Thyroid size increases during pregnancy and pregnancy has been considered to be a risk factor for increasing growth of thyroid nodules. However, it is still unclear if thyroid nodules are more commonly diagnosed in pregnant than in non-pregnant women. Generally, the diagnostic strategy for thyroid nodules is similar in pregnant and non-pregnant women, although radionuclide scans are contraindicated in pregnancy.[2,85] Upon discovering thyroid nodules, a complete family and personal history and clinical examination, including thyroid function tests should be performed.[2,85] Thyroid ultrasound is an accurate diagnostic tool that can be used in pregnancy to help determine the features and growth of nodules. Fine-needle aspiration biopsy is another safe procedure during pregnancy and pregnancy does not have an effect on its diagnostic accuracy.

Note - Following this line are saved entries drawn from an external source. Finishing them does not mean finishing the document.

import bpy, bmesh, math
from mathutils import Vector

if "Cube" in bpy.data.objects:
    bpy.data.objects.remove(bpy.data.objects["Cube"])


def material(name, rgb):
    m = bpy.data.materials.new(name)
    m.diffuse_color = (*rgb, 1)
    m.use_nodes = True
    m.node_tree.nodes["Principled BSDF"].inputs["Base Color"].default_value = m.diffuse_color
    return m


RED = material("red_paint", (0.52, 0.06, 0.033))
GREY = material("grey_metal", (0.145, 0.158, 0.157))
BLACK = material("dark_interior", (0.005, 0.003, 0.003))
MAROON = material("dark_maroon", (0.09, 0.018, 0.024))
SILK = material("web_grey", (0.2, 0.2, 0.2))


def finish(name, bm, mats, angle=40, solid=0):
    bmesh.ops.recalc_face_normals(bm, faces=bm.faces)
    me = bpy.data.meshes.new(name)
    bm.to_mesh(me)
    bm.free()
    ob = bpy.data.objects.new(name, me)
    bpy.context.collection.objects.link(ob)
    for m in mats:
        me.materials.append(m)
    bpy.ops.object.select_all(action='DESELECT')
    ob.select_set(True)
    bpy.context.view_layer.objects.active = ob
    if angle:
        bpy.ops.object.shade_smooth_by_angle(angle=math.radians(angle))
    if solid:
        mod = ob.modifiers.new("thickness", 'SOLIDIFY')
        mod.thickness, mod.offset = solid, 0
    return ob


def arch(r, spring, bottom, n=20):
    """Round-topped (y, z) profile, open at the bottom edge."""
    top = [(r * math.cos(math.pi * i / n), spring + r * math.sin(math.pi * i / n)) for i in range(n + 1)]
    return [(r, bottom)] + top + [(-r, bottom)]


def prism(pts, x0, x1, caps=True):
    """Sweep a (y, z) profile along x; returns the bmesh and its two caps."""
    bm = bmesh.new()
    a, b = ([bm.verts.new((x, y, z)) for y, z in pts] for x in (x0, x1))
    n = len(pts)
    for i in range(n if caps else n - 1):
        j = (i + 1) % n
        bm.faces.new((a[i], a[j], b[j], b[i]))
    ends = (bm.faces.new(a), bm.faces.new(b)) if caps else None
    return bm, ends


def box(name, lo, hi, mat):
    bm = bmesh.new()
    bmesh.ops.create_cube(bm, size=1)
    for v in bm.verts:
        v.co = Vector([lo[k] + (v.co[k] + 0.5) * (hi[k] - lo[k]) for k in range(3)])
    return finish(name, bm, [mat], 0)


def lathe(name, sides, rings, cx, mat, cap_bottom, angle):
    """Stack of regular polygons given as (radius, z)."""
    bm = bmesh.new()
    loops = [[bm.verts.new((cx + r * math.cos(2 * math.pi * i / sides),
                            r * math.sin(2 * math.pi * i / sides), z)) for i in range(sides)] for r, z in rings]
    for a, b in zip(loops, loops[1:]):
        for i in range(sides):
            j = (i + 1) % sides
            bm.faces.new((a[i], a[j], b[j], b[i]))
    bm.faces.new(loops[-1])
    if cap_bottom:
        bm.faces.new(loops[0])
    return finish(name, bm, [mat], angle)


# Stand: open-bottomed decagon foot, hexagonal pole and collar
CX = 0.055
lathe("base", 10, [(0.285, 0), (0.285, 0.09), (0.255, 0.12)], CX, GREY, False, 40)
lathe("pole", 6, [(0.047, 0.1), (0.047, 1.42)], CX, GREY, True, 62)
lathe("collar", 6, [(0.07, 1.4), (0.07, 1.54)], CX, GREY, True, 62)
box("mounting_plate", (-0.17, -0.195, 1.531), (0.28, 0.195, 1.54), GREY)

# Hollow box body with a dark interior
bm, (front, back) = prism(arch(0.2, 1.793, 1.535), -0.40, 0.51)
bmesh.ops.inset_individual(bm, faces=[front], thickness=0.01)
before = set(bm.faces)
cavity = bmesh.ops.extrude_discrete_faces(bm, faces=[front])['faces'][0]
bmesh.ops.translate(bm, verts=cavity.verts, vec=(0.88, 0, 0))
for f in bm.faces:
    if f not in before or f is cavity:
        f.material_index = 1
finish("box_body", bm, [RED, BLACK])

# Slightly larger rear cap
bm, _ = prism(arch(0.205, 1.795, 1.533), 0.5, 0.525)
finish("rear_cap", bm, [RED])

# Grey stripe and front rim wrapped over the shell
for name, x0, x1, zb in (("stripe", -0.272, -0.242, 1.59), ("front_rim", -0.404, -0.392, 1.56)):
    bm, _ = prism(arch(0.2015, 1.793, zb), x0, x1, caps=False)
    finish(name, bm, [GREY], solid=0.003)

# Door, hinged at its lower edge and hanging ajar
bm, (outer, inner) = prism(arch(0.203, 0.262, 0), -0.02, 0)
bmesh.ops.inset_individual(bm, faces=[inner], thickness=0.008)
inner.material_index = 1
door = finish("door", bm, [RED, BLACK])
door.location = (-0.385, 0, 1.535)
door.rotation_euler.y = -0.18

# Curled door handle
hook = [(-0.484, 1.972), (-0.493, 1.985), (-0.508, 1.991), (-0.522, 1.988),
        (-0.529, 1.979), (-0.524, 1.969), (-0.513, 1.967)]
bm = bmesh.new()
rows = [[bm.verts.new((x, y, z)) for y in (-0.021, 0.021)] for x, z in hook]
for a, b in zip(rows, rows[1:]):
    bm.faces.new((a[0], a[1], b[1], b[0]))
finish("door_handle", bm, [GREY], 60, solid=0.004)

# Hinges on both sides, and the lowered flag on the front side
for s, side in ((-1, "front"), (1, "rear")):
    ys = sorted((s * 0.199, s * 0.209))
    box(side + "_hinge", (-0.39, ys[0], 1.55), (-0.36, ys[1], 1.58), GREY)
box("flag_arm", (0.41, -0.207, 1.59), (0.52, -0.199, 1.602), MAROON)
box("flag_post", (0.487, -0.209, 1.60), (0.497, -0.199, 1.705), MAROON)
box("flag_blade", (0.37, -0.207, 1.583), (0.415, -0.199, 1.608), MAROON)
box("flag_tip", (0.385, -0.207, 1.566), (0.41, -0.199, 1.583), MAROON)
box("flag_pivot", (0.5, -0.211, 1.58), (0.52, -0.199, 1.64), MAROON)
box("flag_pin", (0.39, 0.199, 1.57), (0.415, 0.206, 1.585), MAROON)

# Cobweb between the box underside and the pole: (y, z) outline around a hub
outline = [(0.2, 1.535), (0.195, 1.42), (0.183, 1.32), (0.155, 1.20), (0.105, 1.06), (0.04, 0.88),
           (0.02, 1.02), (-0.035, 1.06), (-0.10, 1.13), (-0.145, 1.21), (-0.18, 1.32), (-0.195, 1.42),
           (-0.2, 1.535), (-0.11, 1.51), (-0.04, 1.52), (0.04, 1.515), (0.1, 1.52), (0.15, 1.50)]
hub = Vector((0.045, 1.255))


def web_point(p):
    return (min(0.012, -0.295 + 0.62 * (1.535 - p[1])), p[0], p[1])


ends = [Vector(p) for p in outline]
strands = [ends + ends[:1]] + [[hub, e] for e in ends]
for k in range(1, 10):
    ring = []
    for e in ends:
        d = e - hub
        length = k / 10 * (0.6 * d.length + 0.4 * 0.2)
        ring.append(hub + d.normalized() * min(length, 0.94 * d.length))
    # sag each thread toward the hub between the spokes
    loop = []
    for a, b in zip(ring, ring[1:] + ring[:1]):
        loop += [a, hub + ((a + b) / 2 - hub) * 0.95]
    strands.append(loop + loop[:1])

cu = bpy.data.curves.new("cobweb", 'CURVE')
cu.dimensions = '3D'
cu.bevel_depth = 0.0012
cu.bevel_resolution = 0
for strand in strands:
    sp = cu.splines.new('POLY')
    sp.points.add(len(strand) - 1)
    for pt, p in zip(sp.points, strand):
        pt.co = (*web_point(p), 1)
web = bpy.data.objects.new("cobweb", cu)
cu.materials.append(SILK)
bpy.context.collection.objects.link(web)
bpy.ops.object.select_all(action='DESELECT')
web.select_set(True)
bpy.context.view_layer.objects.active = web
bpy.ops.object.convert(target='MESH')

Women diagnosed with differentiated thyroid cancer during pregnancy seem to have a similar prognosis if surgery is performed during or after pregnancy.[2,85] Therefore, surgery for differentiated thyroid cancer can generally be delayed until after delivery, although sonographic monitoring over the course of pregnancy is indicated.[2,85] Thyroid hormone suppression therapy may be considered for these patients, with the goal of reducing TSH to 0.1–1.5 mU/l.[2,85] If surgery is required due to thyroid cancer, the safest time to perform surgery is in the second trimester.[2,85] Benign thyroid nodules do not generally require treatment during pregnancy, unless compressive symptoms develop or if there is rapid growth.[2,85]
Women with thyroid cancer in remission on suppressive thyroid hormone therapy should continue this treatment throughout pregnancy, as subclinical hyperthyroidism does not seem to affect pregnancy outcomes.[2,35,36,72] The goals of thyroid hormone suppressive therapy depend on the persistence and recurrence risk of the cancer. TSH levels are ideally kept below 0.1 mU/l indefinitely among those with persisting disease, whereas TSH level goals are 0.1–0.5 and 0.3–1.5 mU/l among those in remission but with high and low risk of recurrence, respectively. Thyroid cancer patients generally also require increases in levothyroxine doses during pregnancy to reach these goals, but the dose increases are usually smaller than among those with primary hypothyroidism. Thyroid function tests should be conducted every 4–6 weeks in pregnancy to ensure that treatment goals are met.
Expert Rev Endocrinol Metab. 2013;8(6):537-547. © 2013 Expert Reviews Ltd.